Before you write your job ad, complete a job analysis and description. This information will help you write an ad that will attract candidates to your company. The best way to avoid wasting time on interviews with people who do not meet your needs is to write an ad that will lure qualified candidates and discourages others. Consider this example:
Interior designer seeks inside/outside salesperson. Flooring, drapes (extensive measuring), furniture, etc. In-home consultations. Excellent salary and commission. PREVIOUS EXPERIENCE NECESSARY. San Francisco Bay Area. Send resume to G. Green at P.O. Box 5409, San Francisco, CA 90842.

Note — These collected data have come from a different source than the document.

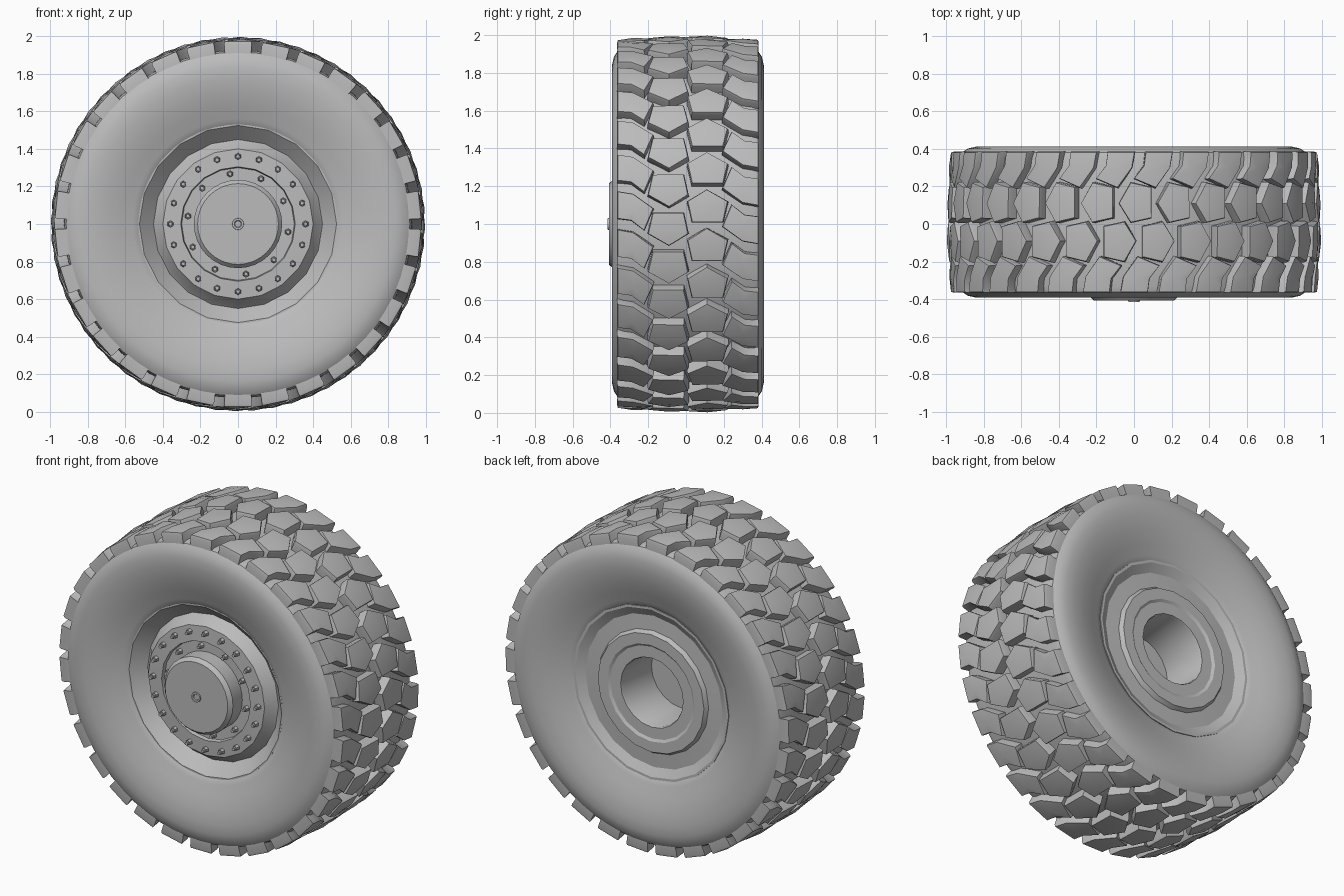
import bpy, bmesh, math
from mathutils import Matrix, Vector

cube = bpy.data.objects.get("Cube")
if cube:
    bpy.data.objects.remove(cube, do_unlink=True)

grey = bpy.data.materials.new("plain grey")
grey.use_nodes = True
colour = (0.5, 0.5, 0.5, 1)
grey.diffuse_color = colour
grey.node_tree.nodes["Principled BSDF"].inputs["Base Color"].default_value = colour

AXLE = Vector((0, 0, 1))


def finish(bm, name, angle=30):
    """Turn a bmesh into a named, shaded object on the axle."""
    bmesh.ops.recalc_face_normals(bm, faces=bm.faces)
    mesh = bpy.data.meshes.new(name)
    bm.to_mesh(mesh)
    bm.free()
    mesh.materials.append(grey)
    ob = bpy.data.objects.new(name, mesh)
    bpy.context.collection.objects.link(ob)
    ob.location = AXLE
    bpy.ops.object.select_all(action='DESELECT')
    ob.select_set(True)
    bpy.context.view_layer.objects.active = ob
    bpy.ops.object.shade_smooth_by_angle(angle=math.radians(angle))
    return ob


def revolve(name, profile, steps, closed=False):
    """Spin a (radius, y) profile about the axle."""
    bm = bmesh.new()
    vs = [bm.verts.new((r, y, 0)) for r, y in profile]
    pairs = list(zip(vs, vs[1:]))
    if closed:
        pairs.append((vs[-1], vs[0]))
    edges = [bm.edges.new(p) for p in pairs]
    bmesh.ops.spin(bm, geom=vs + edges, cent=(0, 0, 0), axis=(0, 1, 0),
                   angle=math.tau, steps=steps)
    bmesh.ops.remove_doubles(bm, verts=bm.verts, dist=0.0005)
    return finish(bm, name)


# Tyre carcass: half of the cross-section, mirrored across the middle
MID = 0.01
half = [(0.50, 0.30), (0.53, 0.33), (0.56, 0.34), (0.62, 0.363), (0.70, 0.388),
        (0.78, 0.402), (0.84, 0.402), (0.885, 0.392), (0.915, 0.372), (0.925, 0.34),
        (0.928, 0.15)]
section = [(r, MID + y) for r, y in half]
section += [(r, MID - y) for r, y in reversed(half)]
revolve("tyre_body", section, 60, closed=True)

# Rim and hub in one turned profile, front centre to bore floor
rim = [(0, -0.293), (0.30, -0.293), (0.305, -0.315), (0.40, -0.31), (0.44, -0.255),
       (0.45, -0.245), (0.525, -0.32), (0.535, -0.32), (0.535, 0.345), (0.52, 0.345),
       (0.47, 0.315), (0.38, 0.32), (0.365, 0.345), (0.30, 0.345), (0.285, 0.335),
       (0.215, 0.335), (0.21, 0.325), (0.21, 0.04), (0, 0.04)]
revolve("rim", rim, 20)

# Hub cap with centre plug
revolve("hub_cap", [(0, -0.28), (0.235, -0.28), (0.235, -0.385), (0.215, -0.408),
                    (0, -0.408)], 32)
revolve("centre_plug", [(0, -0.40), (0.032, -0.40), (0.03, -0.416), (0.02, -0.416),
                        (0.016, -0.411), (0, -0.411)], 16)


def bolt_ring(name, count, radius, base, start):
    """Hexagonal nuts with a round stud, spaced on a circle."""
    bm = bmesh.new()
    turn = Matrix.Rotation(math.pi / 2, 4, 'X')
    for i in range(count):
        a = math.radians(start) + math.tau * i / count
        x, z = radius * math.cos(a), radius * math.sin(a)
        for size, tall, sides in ((0.018, 0.024, 6), (0.012, 0.04, 8)):
            place = Matrix.Translation((x, base - tall / 2, z)) @ turn
            bmesh.ops.create_cone(bm, cap_ends=True, segments=sides, radius1=size,
                                  radius2=size * 0.85, depth=tall, matrix=place)
    return finish(bm, name)


bolt_ring("outer_bolts", 20, 0.36, -0.31, 90)
bolt_ring("inner_bolts", 10, 0.27, -0.291, 99)

# Tread block outlines as (across, around)
COUNT = 30
PITCH = math.tau / COUNT
BASE = 0.90
centre_block = [(0.10, 0.10), (0.214, 0.035), (0.188, -0.078), (0.02, -0.078),
                (-0.005, 0.035)]
shoulder_block = [(0.18, -0.10), (0.29, -0.18), (0.375, -0.195), (0.375, -0.045),
                  (0.30, -0.035), (0.23, 0.02)]


def tread(name, outline, side, inner_top, outer_top):
    """Raised blocks all round; side -1 gives the half-turned row."""
    bm = bmesh.new()
    n = len(outline)
    cy = sum(p[0] for p in outline) / n
    ct = sum(p[1] for p in outline) / n

    def point(across, around, r, start):
        a = start + side * around / 0.98
        return bm.verts.new((r * math.cos(a), MID + side * across, r * math.sin(a)))

    for i in range(COUNT):
        start = math.radians(5) + PITCH * (i + (0 if side > 0 else 0.5))
        rings = []
        for scale, level in ((1.0, 0), (1.0, 0.78), (0.95, 0.95)):
            ring = []
            for y, t in outline:
                top = inner_top + (outer_top - inner_top) * max(0, y) / 0.375
                r = BASE + (top - BASE) * level
                ring.append(point(cy + (y - cy) * scale, ct + (t - ct) * scale, r, start))
            rings.append(ring)
        for low, high in zip(rings, rings[1:]):
            for k in range(n):
                m = (k + 1) % n
                bm.faces.new((low[k], low[m], high[m], high[k]))
        mid_top = inner_top + (outer_top - inner_top) * cy / 0.375
        crown = point(cy, ct, mid_top + 0.004, start)
        for k in range(n):
            bm.faces.new((rings[-1][k], rings[-1][(k + 1) % n], crown))
    return finish(bm, name, 40)


for side, label in ((1, "back"), (-1, "front")):
    tread(label + "_centre_tread", centre_block, side, 0.996, 0.985)
    tread(label + "_shoulder_tread", shoulder_block, side, 0.992, 0.979)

This job description is designed to attract a flexible salesperson and eliminate those who lack the confidence to work on commission. The advertiser asks for expertise in "extensive measure," the skill she has had the most difficulty finding. The job location should be included to weed out applicants who don't live in the area or aren't willing to commute. Finally, the capitalized "PREVIOUS EXPERIENCE NECESSARY" underscores that she will hire only candidates with previous experience.
To write a similarly targeted ad for your business, look at your job specifications and pull out the top four or five skills that are most essential to the job. Don't, however, list requirements, other than educational and experience-related ones in the ad. Nor should you request specific personality traits (outgoing, detail-oriented) since people are likely to come in and imitate those characteristics when they don't really possess them. Instead, focus on telling the applicants about the excitement and challenge of the job, the salary, what they will get out of it and what it will be like working for you.
Finally, specify how employees should contact you. Depending on the type of job (professional or nonskilled), you may want to have the person mail, fax or e-mail a cover letter and resume, or simply call to set up an appointment to come in and fill out an application.
Excerpted from Start Your Own Business.